Speaker Spikes - Working Principle


Vibration damping obvious makes sense (in speakers just as well as in cars). 

That involves 'killing' (converting into heat, through typically internal friction) kinetic energy. So any sort of elastic material (rubber has lots of internal friction) makes sense. 

And then there are spikes. Using a pointy hard object and pair it with a softer, elastic material (to deform, and kill kinetic energy) can work; think metal sharp spike into carpet or wood floor. 

But what is the idea behind pairing fairly unelastic metal (brass for example) with similarly unelastic (brass, stone, etc) material (example photo provided)? Only thing I can come up with: LOOKS good and makes owner feel good  thinking its an improvement (works only for Audiophiles though),

Even more curious: are they ENGINEERED "spikes" (vibration dampers or shock absorbers) for speakers that are TUNED for the frequency (and mass)  that needs to be dampened? Can piston style fluid dampers be designed for the high frequencies (100, 1000, 10000 Hz) using geometry, nozzles size and viscosity of the fluid?

 

kraftwerkturbo

I don't know if this qualifies as a speaker spike, but I found that using the ISO- Acoustics Gaia 1's under my Clarisys speakers to be a big improvement over just using the aluminum feet. I also added the carpet spikes under the Gaia's and found that to be an improvement.

ozzy

I also use ISO Acoustics Gaia under my speakers, and there is no doubt that they improved the sound over spikes. They don't decouple fully, but work well in that direction, and, along with the likes of related Townshend products, reduce the "smear" that results from vibration, and also improve the focus of bass response.

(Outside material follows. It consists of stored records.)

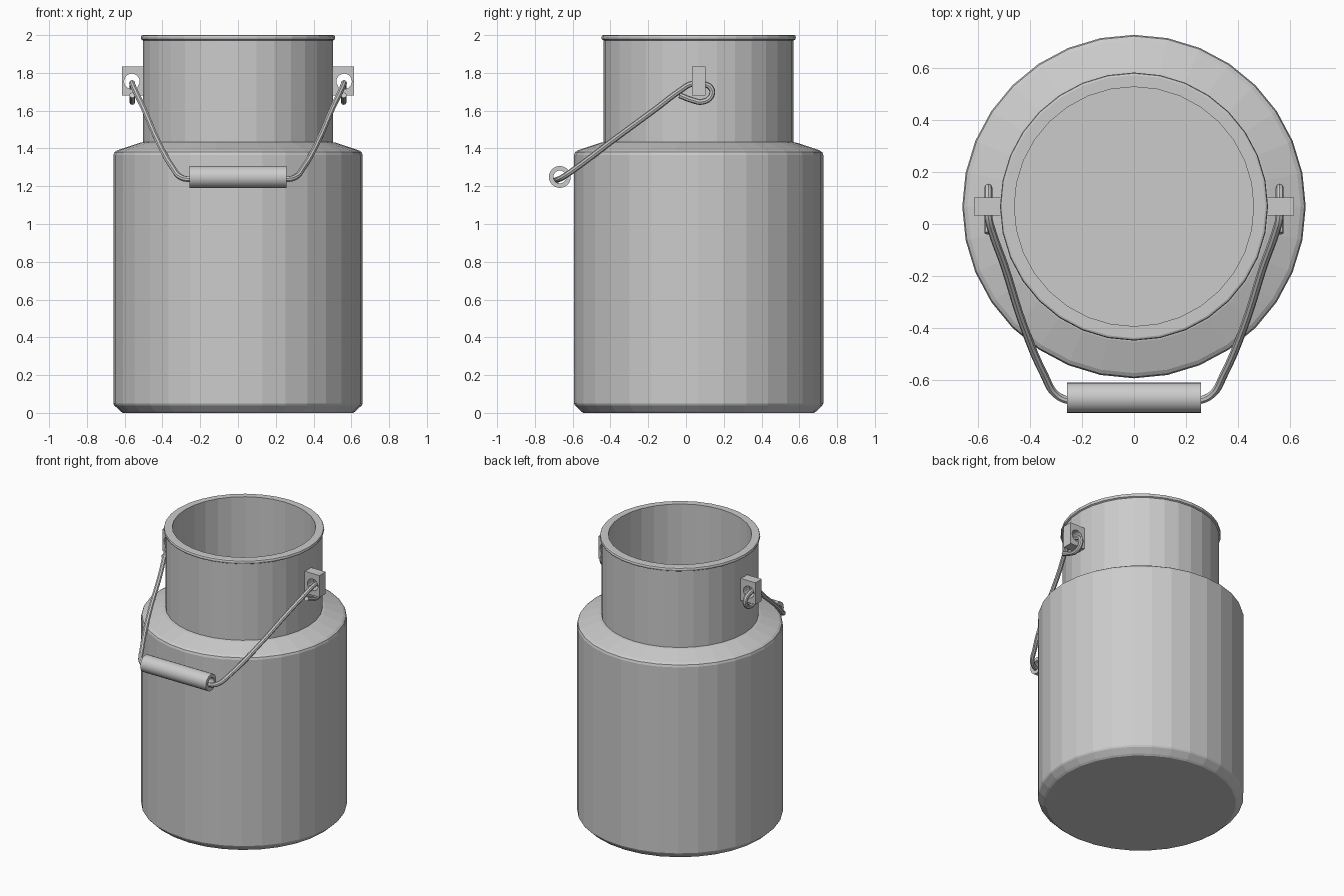
import bpy, bmesh, math
from mathutils import Matrix

if "Cube" in bpy.data.objects:
    bpy.data.objects.remove(bpy.data.objects["Cube"])

CY = 0.067  # can axis in y


def finish(name, bm, loc=(0, 0, 0), rot=(0, 0, 0)):
    bmesh.ops.recalc_face_normals(bm, faces=bm.faces)
    me = bpy.data.meshes.new(name)
    bm.to_mesh(me)
    bm.free()
    ob = bpy.data.objects.new(name, me)
    bpy.context.collection.objects.link(ob)
    ob.location, ob.rotation_euler = loc, rot
    return ob


def lathe(name, profile, sides, closed=False, **kw):
    """Revolve (radius, z) points about z; radius 0 ends close the surface."""
    bm = bmesh.new()
    vs = [bm.verts.new((r, 0, z)) for r, z in profile]
    pairs = list(zip(vs, vs[1:])) + ([(vs[-1], vs[0])] if closed else [])
    edges = [bm.edges.new(p) for p in pairs]
    bmesh.ops.spin(bm, geom=vs + edges, cent=(0, 0, 0), axis=(0, 0, 1),
                   angle=math.tau, steps=sides, use_duplicate=False)
    bmesh.ops.remove_doubles(bm, verts=bm.verts, dist=1e-4)
    return finish(name, bm, **kw)


# Can: outer wall, rolled rim, then inner wall down to the floor
lathe("can_body", [
    (0, 0), (0.61, 0), (0.622, 0.008), (0.655, 0.04), (0.66, 0.05),
    (0.66, 1.365), (0.655, 1.38), (0.64, 1.39), (0.52, 1.43), (0.503, 1.433),
    (0.503, 1.972), (0.512, 1.977), (0.515, 1.987), (0.512, 1.997), (0.505, 2.0),
    (0.46, 2.0), (0.46, 1.39), (0.61, 1.345), (0.615, 1.335),
    (0.615, 0.06), (0.59, 0.045), (0, 0.045)], 32, loc=(0, CY, 0))

# Hollow grip along x
grip = lathe("grip", [(0.058, -0.257), (0.058, 0.257), (0.034, 0.257), (0.034, -0.257)],
             24, closed=True, loc=(0, -0.668, 1.249), rot=(0, math.pi / 2, 0))

# Ears with a round hole through them
for side, s in (("left", -1), ("right", 1)):
    bm = bmesh.new()
    bmesh.ops.create_cone(bm, cap_ends=True, segments=20, radius1=0.041, radius2=0.041, depth=0.3,
                          matrix=Matrix.Rotation(math.pi / 2, 4, 'X'))
    cutter = finish("ear_hole_cutter_" + side, bm, loc=(s * 0.562, CY, 1.755))
    cutter.hide_render = True
    cutter.hide_set(True)
    bm = bmesh.new()
    bmesh.ops.create_cube(bm, size=1, matrix=Matrix.Diagonal((0.12, 0.07, 0.155, 1)))
    ear = finish("ear_" + side, bm, loc=(s * 0.555, CY, 1.757))
    mod = ear.modifiers.new("hole", 'BOOLEAN')
    mod.operation, mod.object, mod.solver = 'DIFFERENCE', cutter, 'EXACT'

# Wire bail: one half from hook tip to grip, mirrored for the other half
half = [(0.560, -0.035, 1.682), (0.560, 0.03, 1.657), (0.560, 0.085, 1.647),
        (0.560, 0.132, 1.675), (0.560, 0.135, 1.715), (0.560, 0.095, 1.741),
        (0.560, 0.03, 1.742), (0.545, -0.03, 1.707), (0.50, -0.155, 1.613),
        (0.425, -0.39, 1.44), (0.345, -0.58, 1.297), (0.30, -0.655, 1.246),
        (0.25, -0.678, 1.236)]
pts = half + [(-x, y, z) for x, y, z in reversed(half)]
cu = bpy.data.curves.new("wire_handle", 'CURVE')
cu.dimensions = '3D'
cu.bevel_depth, cu.bevel_resolution, cu.resolution_u = 0.0155, 2, 5
cu.use_fill_caps = True
sp = cu.splines.new('BEZIER')
sp.bezier_points.add(len(pts) - 1)
for b, p in zip(sp.bezier_points, pts):
    b.co = p
    b.handle_left_type = b.handle_right_type = 'AUTO'
wire = bpy.data.objects.new("wire_handle", cu)
bpy.context.collection.objects.link(wire)

# Smooth the round handle parts
bpy.ops.object.select_all(action='DESELECT')
wire.select_set(True)
bpy.context.view_layer.objects.active = wire
bpy.ops.object.convert(target='MESH')
grip.select_set(True)
bpy.ops.object.shade_smooth_by_angle()
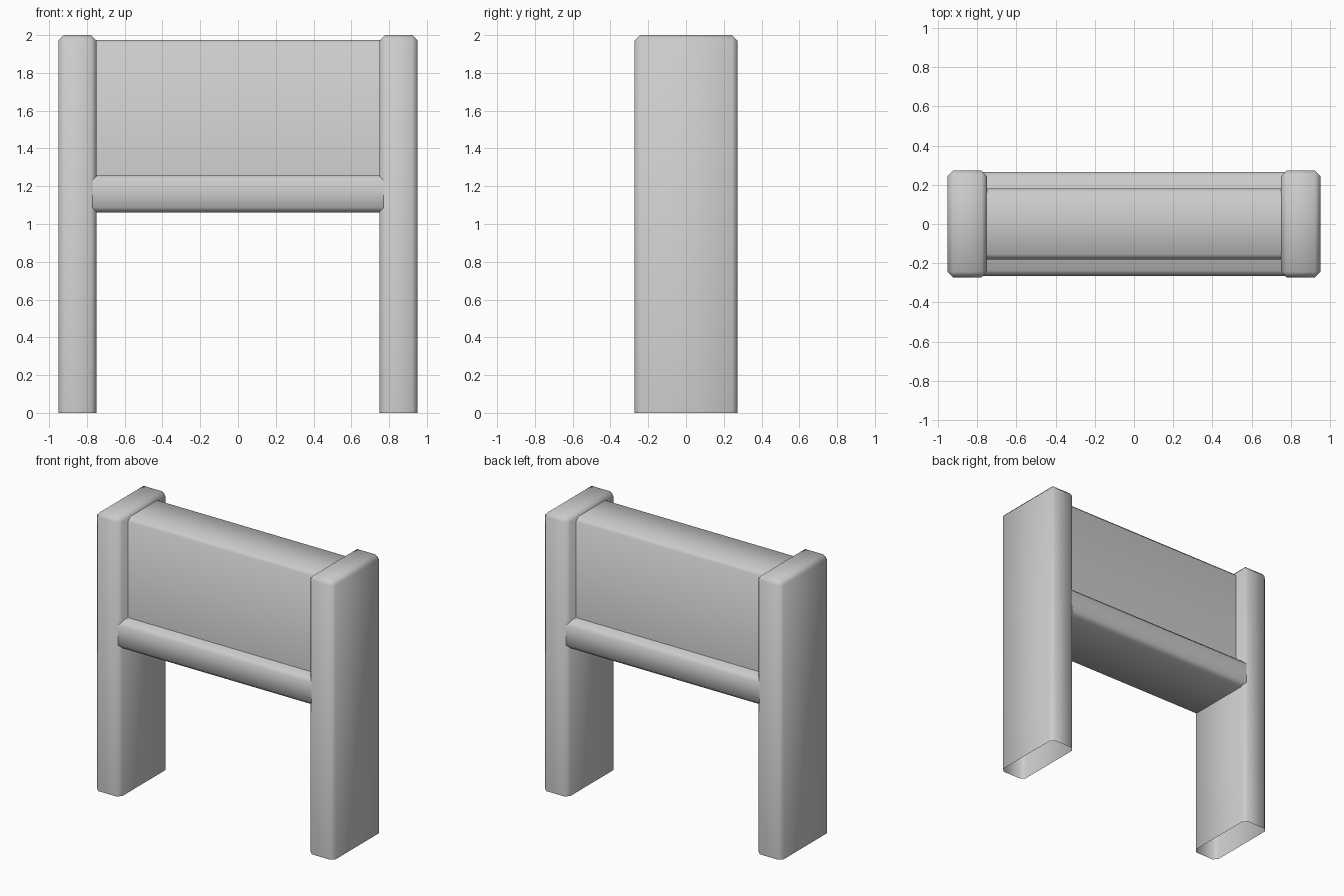
import bpy, bmesh

if "Cube" in bpy.data.objects:
    bpy.data.objects.remove(bpy.data.objects["Cube"])


def bevelled_box(name, lo, hi, bevel, axes="xyz", open_faces=()):
    """Box from lo to hi; bevels edges along the given axes, then drops open faces."""
    bm = bmesh.new()
    bmesh.ops.create_cube(bm, size=1)
    for v in bm.verts:
        v.co = [(a + b) / 2 + c * (b - a) for a, b, c in zip(lo, hi, v.co)]
    # Remove open ends first so that their rims stay straight
    doomed = []
    for f in bm.faces:
        c = f.calc_center_median()
        for ax, bound in open_faces:
            if abs(c[ax] - (lo, hi)[bound][ax]) < 1e-5:
                doomed.append(f)
    bmesh.ops.delete(bm, geom=doomed, context="FACES_ONLY")
    edges = []
    for e in bm.edges:
        d = e.verts[0].co - e.verts[1].co
        axis = "xyz"[max(range(3), key=lambda i: abs(d[i]))]
        if axis in axes and len(e.link_faces) == 2:
            edges.append(e)
    bmesh.ops.bevel(bm, geom=edges, offset=bevel, offset_type="OFFSET",
                    segments=1, profile=0.5, affect="EDGES")
    mesh = bpy.data.meshes.new(name)
    bm.to_mesh(mesh)
    bm.free()
    for p in mesh.polygons:
        p.use_smooth = True
    obj = bpy.data.objects.new(name, mesh)
    bpy.context.collection.objects.link(obj)
    return obj


# Upright posts, open underneath
for side, x in (("left", -0.85), ("right", 0.85)):
    bevelled_box(side + "_post", (x - 0.1, -0.272, 0), (x + 0.1, 0.272, 2),
                 0.028, open_faces=[(2, 0)])

# Back panel between the posts, its foot hidden in the rail
bevelled_box("panel", (-0.76, -0.18, 1.16), (0.76, 0.18, 1.975), 0.025,
             axes="x", open_faces=[(2, 0), (0, 0), (0, 1)])

# Lower rail, its ends tucked into the posts
bevelled_box("rail", (-0.79, -0.265, 1.06), (0.79, 0.265, 1.26), 0.028,
             axes="x", open_faces=[(0, 0), (0, 1)])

The disadvantage, at least for some (not in my case), is that hard-coupling devices like spikes do transmit more bass energy to the floor, and some listeners prefer to have that visceral feedback, which is reduced with the use decoupling devices.

Springs/ Townshend products suit me best. I suppose it’s like many things audio, a bottomless lake of options and definite maybes. 
 

Hope you all have enjoyed the Holidays and wish you peace in the new year. 

I am having second thoughts about replacing carpets with hard wood floor in my listening area after reading this thread and one other thread where low rumbles are a major problems and headaches. My wife wants to replace carpet with hardwood flooring including my listening area. To date, I had no issues from floor reflections to unwanted vibration creeping in to my audio signal path whether I played LPs or CDs. My Thiel 3.6s are on factory provided carpet piercing spikes and my TT stand also have spikes and anchored to the floor board.

I feel like 2024 is going to give me headaches we replace the carpets. I am planning to use a rug between speakers and my listening position to control floor reflections. But now I see another whole set of problems are going to creep up on me (LOL).

Wish you all Happy New Year!

So much BS in here ^^^^!!!!
 

Spikes under speakers serve to MASS COUPLE the speaker to the mass of the floor. It helps to change the resonant frequencies of the cabinets by adding the mass of the floor to the mass of the cabinets. Whether or not it makes an audible improvement is highly subjective. But in the case of underbraced cabinets, it can help. It’s as subjective as cable lifters, mono block amps on stands, speaker cables, and component spikes. One definite advantage of mass coupling is using metal wood screws to mount a turntable shelf to the wall studs. It greatly lowers the resonant frequency of the shelf supporting the turntable.